What can we expect this flu season?

The Centers for Disease Control and Prevention is anticipating that we will have an increase in the flu this year because we really did not have much of a flu season last year. This is the first year where we really don’t have any masking in place. The CDC is comparing this year to 2019 and anticipating an increase in flu cases.

What are flu symptoms in children?

Fever, general fatigue, sometimes children will have runny noses, cough, all the things you will think of with a typical cold, but mainly fever and fatigue. 

When is the best time to get the annual flu vaccine?

We recommend getting the flu vaccine before the end of October to ensure you are protected during the height of the flu season.

How important is it for parents to make sure they are getting the flu vaccine for their children?

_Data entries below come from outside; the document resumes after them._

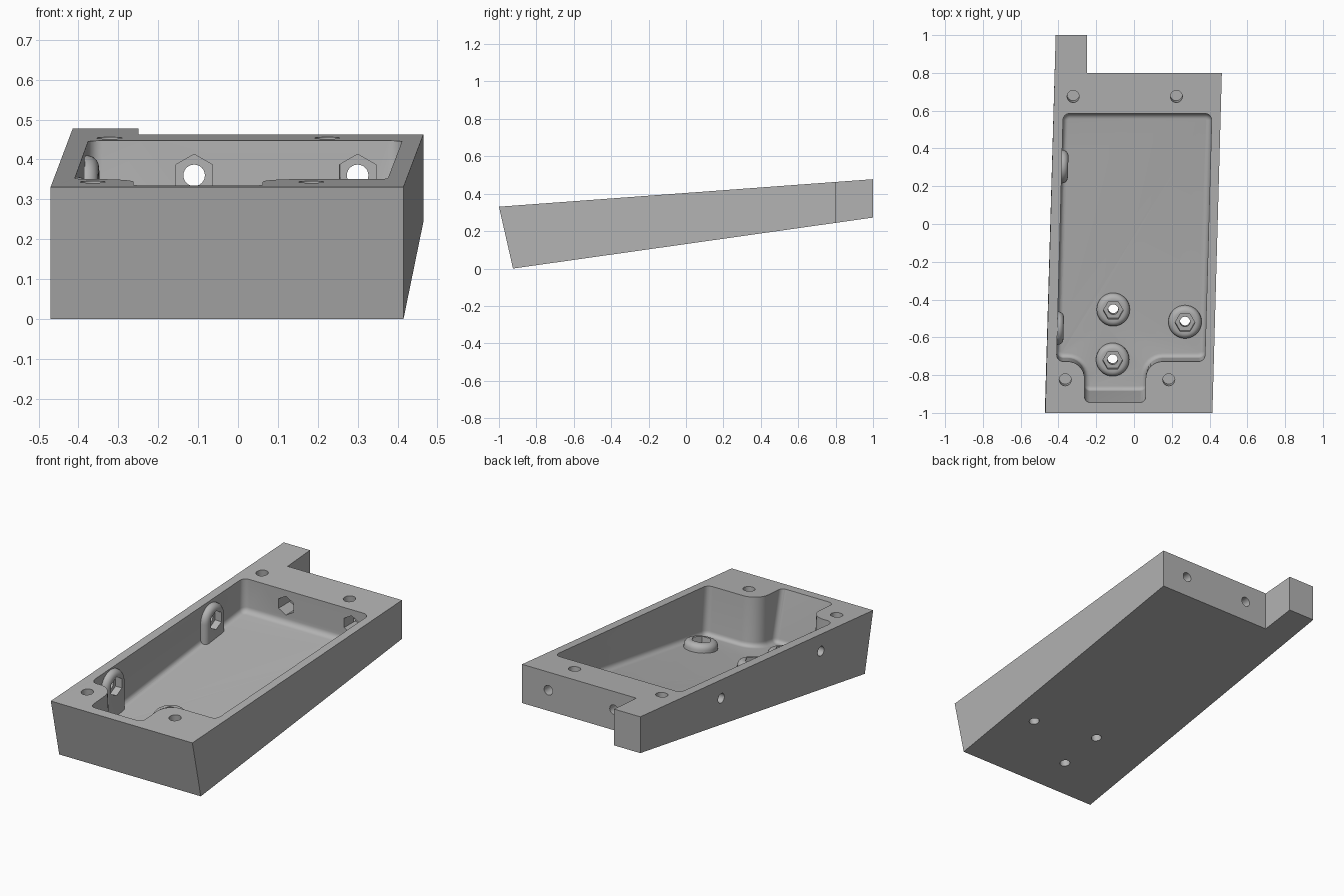
import bpy, bmesh, math
from mathutils import Matrix, Vector

if "Cube" in bpy.data.objects:
    bpy.data.objects.remove(bpy.data.objects["Cube"])

PI = math.pi
def top_z(y): return 0.404 + 0.0735 * y
def base_z(y): return 0.1415 * (y + 0.925)
def floor_z(y): return base_z(y) + 0.048
def left_x(y): return -0.47 + 0.0278 * (y + 1)

metal = bpy.data.materials.new("grey_metal")
metal.diffuse_color = (0.45, 0.45, 0.45, 1)
metal.use_nodes = True
metal.node_tree.nodes["Principled BSDF"].inputs["Base Color"].default_value = metal.diffuse_color

def loft(name, rings):
    """Closed solid through equally sized rings of points."""
    bm = bmesh.new()
    vs = [[bm.verts.new(p) for p in ring] for ring in rings]
    n = len(vs[0])
    for a, b in zip(vs, vs[1:]):
        for i in range(n):
            j = (i + 1) % n
            bm.faces.new((a[i], a[j], b[j], b[i]))
    bm.faces.new(vs[0][::-1])
    bm.faces.new(vs[-1])
    bmesh.ops.recalc_face_normals(bm, faces=bm.faces)
    mesh = bpy.data.meshes.new(name)
    bm.to_mesh(mesh)
    bm.free()
    ob = bpy.data.objects.new(name, mesh)
    bpy.context.collection.objects.link(ob)
    mesh.materials.append(metal)
    return ob

def frame(origin, axis, up):
    """Matrix with local z along axis and local y close to up."""
    z = Vector(axis).normalized()
    x = Vector(up).cross(z).normalized()
    m = Matrix((x, z.cross(x), z)).transposed().to_4x4()
    m.translation = origin
    return m

def turned(name, m, profile, n=32, phase=0.0):
    """Round or hexagonal solid from (radius, height) pairs."""
    return loft(name, [[m @ Vector((r * math.cos(2 * PI * i / n + phase),
                                    r * math.sin(2 * PI * i / n + phase), h))
                        for i in range(n)] for r, h in profile])

def combine(body, tool, op):
    mod = body.modifiers.new(op, 'BOOLEAN')
    mod.operation, mod.object, mod.solver = op, tool, 'EXACT'
    bpy.context.view_layer.objects.active = body
    bpy.ops.object.modifier_apply(modifier=mod.name)
    bpy.data.objects.remove(tool)

def rounded(points, radii, d=0.0, n=8):
    """Clockwise outline inset by d with rounded corners."""
    P = [Vector(p) for p in points]
    k = len(P)
    out = []
    for i in range(k):
        d1 = (P[i] - P[i - 1]).normalized()
        d2 = (P[(i + 1) % k] - P[i]).normalized()
        n1, n2 = Vector((d1.y, -d1.x)), Vector((d2.y, -d2.x))
        p = P[i] + (n1 + n2) / (1 + n1.dot(n2)) * d
        convex = d1.x * d2.y - d1.y * d2.x < 0
        r = radii[i] - d if convex else radii[i] + d
        half = (-d1).angle(d2) / 2
        c = p + (d2 - d1).normalized() * r / math.sin(half)
        t = r / math.tan(half)
        s, e = p - d1 * t - c, p + d2 * t - c
        a0 = math.atan2(s.y, s.x)
        sweep = (math.atan2(e.y, e.x) - a0 + PI) % (2 * PI) - PI
        out += [c + Vector((math.cos(a0 + sweep * j / n), math.sin(a0 + sweep * j / n))) * r
                for j in range(n + 1)]
    return out

# Wedge-shaped outer block with a tab at the rear left
outline = [(-0.47, -1), (0.415, -1), (0.465, 0.8), (-0.25, 0.8), (-0.25, 1), (left_x(1), 1)]
lower = [(x, -0.925 if y == -1 else y) for x, y in outline]
body = loft("housing", [[(x, y, base_z(y)) for x, y in lower],
                        [(x, y, top_z(y)) for x, y in outline]])

# Pocket with filleted floor and a narrow bay at the front
xs = [-0.375, 0.412, 0.375, 0.062, 0.062, -0.262, -0.262, -0.41]
rim_y = [0.585, 0.585, -0.728, -0.728, -0.945, -0.945, -0.728, -0.728]
low_y = [0.585, 0.585, -0.71, -0.71, -0.885, -0.885, -0.71, -0.71]
radii = [0.035, 0.035, 0.035, 0.09, 0.03, 0.03, 0.09, 0.035]
rings = []
f = 0.027
for k in range(6):
    a = k / 5 * PI / 2
    rings.append([(p.x, p.y, floor_z(p.y) + f * (1 - math.cos(a)))
                  for p in rounded(list(zip(xs, low_y)), radii, f * (1 - math.sin(a)))])
rim = rounded(list(zip(xs, rim_y)), radii)
rings += [[(p.x, p.y, top_z(p.y) + h) for p in rim] for h in (0, 0.1)]
combine(body, loft("pocket_cutter", rings), 'DIFFERENCE')

HOLE, HEX = 0.027, 0.053

def rounded_edge(r, h, f=0.03):
    return [(r - f * (1 - math.cos(a)), h - f * (1 - math.sin(a)))
            for a in (j / 6 * PI / 2 for j in range(7))]

def drill(m, nut, depth, phase):
    """Through hole from the outside with a hex nut seat from height nut inward."""
    combine(body, turned("bolt_hole", m, [(HOLE, -0.05), (HOLE, nut + 0.01)], 24), 'DIFFERENCE')
    combine(body, turned("nut_seat", m, [(HEX, nut), (HEX, nut + depth)], 6, phase), 'DIFFERENCE')

# Round bosses on the floor
for x, y in [(-0.11, -0.445), (0.27, -0.51), (-0.113, -0.71)]:
    m = frame((x, y, base_z(y)), (0, -0.1415, 1), (0, 1, 0))
    combine(body, turned("floor_boss", m, [(0.088, 0.02)] + rounded_edge(0.088, 0.092)), 'UNION')
    drill(m, 0.052, 0.08, 0)

# Arched bosses on the left wall
for y, z in [(0.305, 0.322), (-0.55, 0.268)]:
    m = frame((left_x(y), y, z), (1, -0.0278, 0), (0, 0, 1))
    drop = base_z(y) + 0.027 - z
    rings = []
    for r, h in [(0.088, 0.02)] + rounded_edge(0.088, 0.085):
        arch = [(r * math.cos(i * PI / 24), r * math.sin(i * PI / 24)) for i in range(25)]
        rings.append([m @ Vector((u, v, h)) for u, v in arch + [(-r, drop), (r, drop)]])
    combine(body, loft("wall_boss", rings), 'UNION')
    drill(m, 0.045, 0.08, PI / 6)

# Bolt holes through the rear wall
for x in (-0.11, 0.3):
    drill(frame((x, 0.8, 0.36), (0, -1, 0), (0, 0, 1)), 0.115, 0.14, PI / 6)

# Blind lid screw holes in the rim
for x, y in [(-0.322, 0.675), (0.224, 0.675), (-0.364, -0.825), (0.184, -0.825)]:
    m = frame((x, y, top_z(y)), (0, -0.0735, 1), (0, 1, 0))
    combine(body, turned("screw_hole", m, [(0.032, -0.13), (0.032, 0.05)], 24), 'DIFFERENCE')

bpy.ops.object.select_all(action='DESELECT')
body.select_set(True)
bpy.context.view_layer.objects.active = body
bpy.ops.object.shade_smooth_by_angle(angle=math.radians(30))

 We know that flu vaccines work. We have had flu vaccines for years, so we know that being vaccinated as a whole works, so providing extra protection for our kids is so important. Just like any other vaccination, we want to make sure we are giving them the extra to try to prevent becoming positive for the flu.

What can parents do to keep their family healthy during the flu season?

First, handwashing is the number one thing that we can do to make sure we are protected. Cover your cough, stay home from work or school when you are sick, stay away from people who are sick, and watch for signs and symptoms. Good hygiene is necessary because we usually contaminate ourselves by putting our hands on our face and nose.  The flu, RSV, COVID-19, and other viruses are spread by droplets, which are then spread by contaminated hands.

How do you treat a child’s flu at home, and when should you bring your child to see their pediatrician?

To treat your child at home, give Tylenol or Motrin, depending on the child's age.  Parents should seek help from a medical professional when fever is not controlled by Tylenol when the child is not eating or drinking, or having at least six to eight wet diapers a day. It is not usually the flu that brings a patient to the emergency department; it is the complications of flu, which are dehydration, uncontrolled fever and/or pneumonia. 

For more information on respiratory illnesses, click here.